What the task asks:
Word for word, repeat the data; no picture should appear in the result.

[Material supplied Boundary: Start]

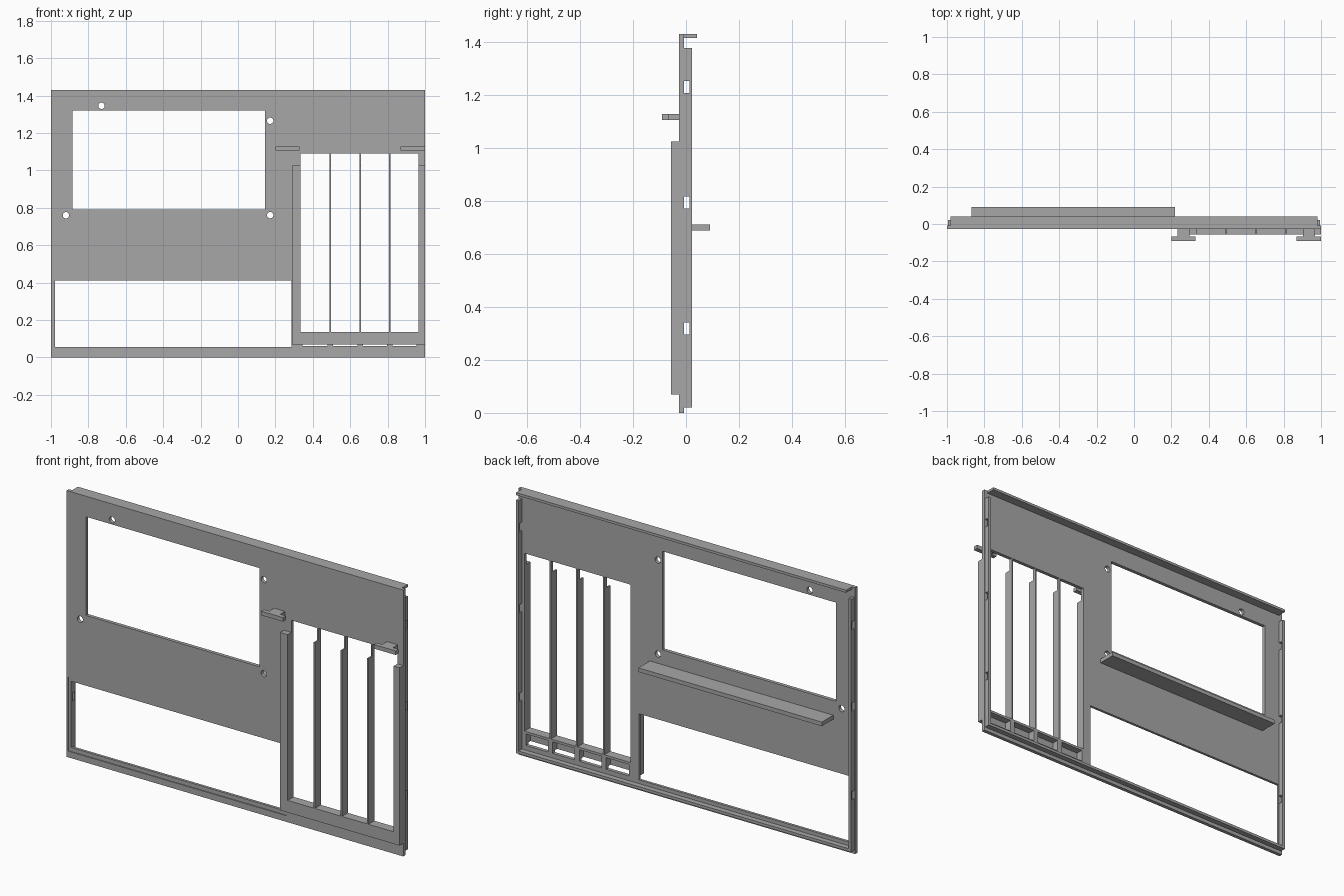
import bpy, bmesh
from mathutils import Matrix, Vector

cube = bpy.data.objects.get("Cube")
if cube:
    bpy.data.objects.remove(cube, do_unlink=True)

grey = bpy.data.materials.new("plain grey")
grey.use_nodes = True
grey.diffuse_color = (0.39, 0.39, 0.39, 1)
grey.node_tree.nodes["Principled BSDF"].inputs["Base Color"].default_value = grey.diffuse_color

BACK, FACE, RACK = -0.007, -0.026, -0.057   # depths of sheet back, sheet front, rack front
HEIGHT = 1.43


def add_box(bm, x, y, z):
    """Box given by its (low, high) range on each axis."""
    size = Vector((x[1] - x[0], y[1] - y[0], z[1] - z[0]))
    mid = Vector((sum(x), sum(y), sum(z))) / 2
    bmesh.ops.create_cube(bm, size=1, matrix=Matrix.Translation(mid) @ Matrix.Diagonal(size.to_4d()))


def finish(name, bm):
    mesh = bpy.data.meshes.new(name)
    bm.to_mesh(mesh)
    bm.free()
    mesh.materials.append(grey)
    obj = bpy.data.objects.new(name, mesh)
    bpy.context.collection.objects.link(obj)
    return obj


def boxes(name, *ranges):
    bm = bmesh.new()
    for r in ranges:
        add_box(bm, *r)
    return finish(name, bm)


def cut(obj, cutter):
    """Subtract the cutter, bake the result and discard the cutter."""
    cutter.hide_render = True
    mod = obj.modifiers.new("cut", 'BOOLEAN')
    mod.operation, mod.solver, mod.object = 'DIFFERENCE', 'EXACT', cutter
    bpy.context.view_layer.objects.active = obj
    bpy.ops.object.modifier_apply(modifier=mod.name)
    bpy.data.objects.remove(cutter, do_unlink=True)


# Vertical rack slots
slots = [(0.335, 0.489), (0.497, 0.649), (0.657, 0.807), (0.815, 0.965)]
through = (-0.2, 0.2)
pocket_z = (0.06, 0.122)

# Front sheet with window, lower opening, slots, pockets and round holes
panel = boxes("front_panel", ((-1, 1), (FACE, BACK), (0, HEIGHT)))
cut(panel, boxes("recess_cutter", ((-0.993, 0.305), (-0.1, FACE + 0.005), (0.033, 0.43))))

bm = bmesh.new()
add_box(bm, (-0.885, 0.145), through, (0.79, 1.32))
add_box(bm, (-0.978, 0.285), through, (0.055, 0.41))
for a, b in slots:
    add_box(bm, (a, b), through, (0.135, 1.09))
    add_box(bm, (a + 0.01, b - 0.01), through, pocket_z)
for x, z in [(-0.73, 1.345), (0.172, 1.265), (0.172, 0.76), (-0.92, 0.76)]:
    place = Matrix.Translation((x, 0, z)) @ Matrix.Rotation(1.5707963, 4, 'X')
    bmesh.ops.create_cone(bm, cap_ends=True, segments=24, radius1=0.017,
                          radius2=0.017, depth=0.4, matrix=place)
cut(panel, finish("opening_cutter", bm))

# Raised rack: bottom bar with rear pockets, side posts and thin dividers
bar = boxes("rack_bottom_bar", ((0.29, 1), (RACK, FACE), (0.07, 0.135)))
cut(bar, boxes("pocket_cutter", *[((a + 0.01, b - 0.01), (RACK + 0.012, 0.1), pocket_z)
                                  for a, b in slots]))
rise = (0.135, 1.025)
boxes("rack_posts", ((0.29, 0.335), (RACK, FACE), rise), ((0.965, 1), (RACK, FACE), rise))
boxes("rack_dividers", *[((left[1], right[0]), (RACK, FACE), rise)
                         for left, right in zip(slots, slots[1:])])

# T-shaped hooks above the rack
for side, x in (("right", 0.2), ("left", 0.87)):
    boxes(side + "_hook",
          ((x, x + 0.13), (-0.09, -0.066), (1.106, 1.128)),
          ((x + 0.033, x + 0.097), (-0.066, FACE), (1.106, 1.128)))

# Slotted flanges along both sides
for side, s in (("left", 1), ("right", -1)):
    x = tuple(sorted((s * 0.98, s * 0.995)))
    flange = boxes(side + "_flange", (x, (BACK, 0.022), (0.02, 1.378)))
    cut(flange, boxes("slot_cutter", *[((s - 0.1, s + 0.1), (-0.012, 0.013), (z, z + 0.045))
                                       for z in (0.296, 0.772, 1.208)]))

# Rear lips and shelf
boxes("top_lip", ((-0.98, 0.98), (BACK, 0.041), (1.416, HEIGHT)))
boxes("bottom_lip", ((-0.98, 0.98), (BACK, 0.022), (0.02, 0.035)))
boxes("rear_shelf", ((-0.87, 0.22), (BACK, 0.09), (0.689, 0.711)))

[Material supplied Boundary: End]

Task result:
import bpy, bmesh
from mathutils import Matrix, Vector

cube = bpy.data.objects.get("Cube")
if cube:
    bpy.data.objects.remove(cube, do_unlink=True)

grey = bpy.data.materials.new("plain grey")
grey.use_nodes = True
grey.diffuse_color = (0.39, 0.39, 0.39, 1)
grey.node_tree.nodes["Principled BSDF"].inputs["Base Color"].default_value = grey.diffuse_color

BACK, FACE, RACK = -0.007, -0.026, -0.057   # depths of sheet back, sheet front, rack front
HEIGHT = 1.43


def add_box(bm, x, y, z):
    """Box given by its (low, high) range on each axis."""
    size = Vector((x[1] - x[0], y[1] - y[0], z[1] - z[0]))
    mid = Vector((sum(x), sum(y), sum(z))) / 2
    bmesh.ops.create_cube(bm, size=1, matrix=Matrix.Translation(mid) @ Matrix.Diagonal(size.to_4d()))


def finish(name, bm):
    mesh = bpy.data.meshes.new(name)
    bm.to_mesh(mesh)
    bm.free()
    mesh.materials.append(grey)
    obj = bpy.data.objects.new(name, mesh)
    bpy.context.collection.objects.link(obj)
    return obj


def boxes(name, *ranges):
    bm = bmesh.new()
    for r in ranges:
        add_box(bm, *r)
    return finish(name, bm)


def cut(obj, cutter):
    """Subtract the cutter, bake the result and discard the cutter."""
    cutter.hide_render = True
    mod = obj.modifiers.new("cut", 'BOOLEAN')
    mod.operation, mod.solver, mod.object = 'DIFFERENCE', 'EXACT', cutter
    bpy.context.view_layer.objects.active = obj
    bpy.ops.object.modifier_apply(modifier=mod.name)
    bpy.data.objects.remove(cutter, do_unlink=True)


# Vertical rack slots
slots = [(0.335, 0.489), (0.497, 0.649), (0.657, 0.807), (0.815, 0.965)]
through = (-0.2, 0.2)
pocket_z = (0.06, 0.122)

# Front sheet with window, lower opening, slots, pockets and round holes
panel = boxes("front_panel", ((-1, 1), (FACE, BACK), (0, HEIGHT)))
cut(panel, boxes("recess_cutter", ((-0.993, 0.305), (-0.1, FACE + 0.005), (0.033, 0.43))))

bm = bmesh.new()
add_box(bm, (-0.885, 0.145), through, (0.79, 1.32))
add_box(bm, (-0.978, 0.285), through, (0.055, 0.41))
for a, b in slots:
    add_box(bm, (a, b), through, (0.135, 1.09))
    add_box(bm, (a + 0.01, b - 0.01), through, pocket_z)
for x, z in [(-0.73, 1.345), (0.172, 1.265), (0.172, 0.76), (-0.92, 0.76)]:
    place = Matrix.Translation((x, 0, z)) @ Matrix.Rotation(1.5707963, 4, 'X')
    bmesh.ops.create_cone(bm, cap_ends=True, segments=24, radius1=0.017,
                          radius2=0.017, depth=0.4, matrix=place)
cut(panel, finish("opening_cutter", bm))

# Raised rack: bottom bar with rear pockets, side posts and thin dividers
bar = boxes("rack_bottom_bar", ((0.29, 1), (RACK, FACE), (0.07, 0.135)))
cut(bar, boxes("pocket_cutter", *[((a + 0.01, b - 0.01), (RACK + 0.012, 0.1), pocket_z)
                                  for a, b in slots]))
rise = (0.135, 1.025)
boxes("rack_posts", ((0.29, 0.335), (RACK, FACE), rise), ((0.965, 1), (RACK, FACE), rise))
boxes("rack_dividers", *[((left[1], right[0]), (RACK, FACE), rise)
                         for left, right in zip(slots, slots[1:])])

# T-shaped hooks above the rack
for side, x in (("right", 0.2), ("left", 0.87)):
    boxes(side + "_hook",
          ((x, x + 0.13), (-0.09, -0.066), (1.106, 1.128)),
          ((x + 0.033, x + 0.097), (-0.066, FACE), (1.106, 1.128)))

# Slotted flanges along both sides
for side, s in (("left", 1), ("right", -1)):
    x = tuple(sorted((s * 0.98, s * 0.995)))
    flange = boxes(side + "_flange", (x, (BACK, 0.022), (0.02, 1.378)))
    cut(flange, boxes("slot_cutter", *[((s - 0.1, s + 0.1), (-0.012, 0.013), (z, z + 0.045))
                                       for z in (0.296, 0.772, 1.208)]))

# Rear lips and shelf
boxes("top_lip", ((-0.98, 0.98), (BACK, 0.041), (1.416, HEIGHT)))
boxes("bottom_lip", ((-0.98, 0.98), (BACK, 0.022), (0.02, 0.035)))
boxes("rear_shelf", ((-0.87, 0.22), (BACK, 0.09), (0.689, 0.711)))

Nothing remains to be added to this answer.